* **Supplied information**
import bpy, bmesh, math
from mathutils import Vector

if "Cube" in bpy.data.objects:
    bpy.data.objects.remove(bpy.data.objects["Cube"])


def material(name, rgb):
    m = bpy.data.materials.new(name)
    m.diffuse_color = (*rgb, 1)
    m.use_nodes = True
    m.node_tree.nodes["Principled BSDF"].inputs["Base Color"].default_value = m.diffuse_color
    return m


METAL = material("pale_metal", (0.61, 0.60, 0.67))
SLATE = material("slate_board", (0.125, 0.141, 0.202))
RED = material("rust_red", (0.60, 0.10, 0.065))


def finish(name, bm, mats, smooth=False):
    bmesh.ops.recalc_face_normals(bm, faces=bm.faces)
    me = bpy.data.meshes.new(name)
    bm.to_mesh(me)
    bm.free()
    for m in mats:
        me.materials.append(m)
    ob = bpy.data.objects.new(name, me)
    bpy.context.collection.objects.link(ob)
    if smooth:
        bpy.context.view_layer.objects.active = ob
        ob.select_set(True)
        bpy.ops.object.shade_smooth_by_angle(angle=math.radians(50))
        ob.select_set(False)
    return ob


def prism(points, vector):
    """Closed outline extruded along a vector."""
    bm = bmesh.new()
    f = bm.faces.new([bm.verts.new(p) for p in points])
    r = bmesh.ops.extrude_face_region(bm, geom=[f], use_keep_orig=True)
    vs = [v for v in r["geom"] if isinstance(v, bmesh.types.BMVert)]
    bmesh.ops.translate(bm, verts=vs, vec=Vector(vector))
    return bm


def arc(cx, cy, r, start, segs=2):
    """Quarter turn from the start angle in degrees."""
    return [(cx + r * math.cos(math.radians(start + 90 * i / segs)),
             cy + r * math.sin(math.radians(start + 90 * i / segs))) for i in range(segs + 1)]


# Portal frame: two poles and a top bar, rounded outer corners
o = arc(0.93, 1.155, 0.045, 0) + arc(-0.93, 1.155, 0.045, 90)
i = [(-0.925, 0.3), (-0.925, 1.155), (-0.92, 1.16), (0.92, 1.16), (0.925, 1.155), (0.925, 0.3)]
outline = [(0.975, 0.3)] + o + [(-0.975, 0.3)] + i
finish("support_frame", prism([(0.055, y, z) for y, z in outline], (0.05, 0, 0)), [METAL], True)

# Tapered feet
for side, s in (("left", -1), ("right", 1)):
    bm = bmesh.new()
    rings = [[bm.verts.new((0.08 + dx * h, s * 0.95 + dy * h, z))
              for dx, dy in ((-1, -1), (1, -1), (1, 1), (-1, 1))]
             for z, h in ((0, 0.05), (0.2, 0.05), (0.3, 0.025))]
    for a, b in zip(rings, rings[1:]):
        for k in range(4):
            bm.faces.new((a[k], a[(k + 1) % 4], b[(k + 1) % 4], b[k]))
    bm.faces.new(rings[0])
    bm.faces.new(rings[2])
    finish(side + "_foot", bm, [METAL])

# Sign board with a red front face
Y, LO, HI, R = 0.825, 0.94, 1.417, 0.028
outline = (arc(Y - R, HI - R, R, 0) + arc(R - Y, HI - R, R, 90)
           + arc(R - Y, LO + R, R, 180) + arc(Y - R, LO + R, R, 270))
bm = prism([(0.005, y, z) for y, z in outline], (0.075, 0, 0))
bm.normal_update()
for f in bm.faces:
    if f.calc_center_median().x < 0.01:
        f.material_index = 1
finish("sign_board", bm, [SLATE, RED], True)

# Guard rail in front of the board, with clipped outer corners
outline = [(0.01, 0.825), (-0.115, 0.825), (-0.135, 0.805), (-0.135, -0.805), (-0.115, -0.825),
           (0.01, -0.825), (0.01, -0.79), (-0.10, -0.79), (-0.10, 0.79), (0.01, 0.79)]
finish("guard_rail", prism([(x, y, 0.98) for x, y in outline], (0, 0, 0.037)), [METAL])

* **Work to be completed**
Restate exactly, and only, every line from the one that contains "rings = [[bm.verts.new((0.08" through the last line of the records.

* **Response to this task**
    rings = [[bm.verts.new((0.08 + dx * h, s * 0.95 + dy * h, z))
              for dx, dy in ((-1, -1), (1, -1), (1, 1), (-1, 1))]
             for z, h in ((0, 0.05), (0.2, 0.05), (0.3, 0.025))]
    for a, b in zip(rings, rings[1:]):
        for k in range(4):
            bm.faces.new((a[k], a[(k + 1) % 4], b[(k + 1) % 4], b[k]))
    bm.faces.new(rings[0])
    bm.faces.new(rings[2])
    finish(side + "_foot", bm, [METAL])

# Sign board with a red front face
Y, LO, HI, R = 0.825, 0.94, 1.417, 0.028
outline = (arc(Y - R, HI - R, R, 0) + arc(R - Y, HI - R, R, 90)
           + arc(R - Y, LO + R, R, 180) + arc(Y - R, LO + R, R, 270))
bm = prism([(0.005, y, z) for y, z in outline], (0.075, 0, 0))
bm.normal_update()
for f in bm.faces:
    if f.calc_center_median().x < 0.01:
        f.material_index = 1
finish("sign_board", bm, [SLATE, RED], True)

# Guard rail in front of the board, with clipped outer corners
outline = [(0.01, 0.825), (-0.115, 0.825), (-0.135, 0.805), (-0.135, -0.805), (-0.115, -0.825),
           (0.01, -0.825), (0.01, -0.79), (-0.10, -0.79), (-0.10, 0.79), (0.01, 0.79)]
finish("guard_rail", prism([(x, y, 0.98) for x, y in outline], (0, 0, 0.037)), [METAL])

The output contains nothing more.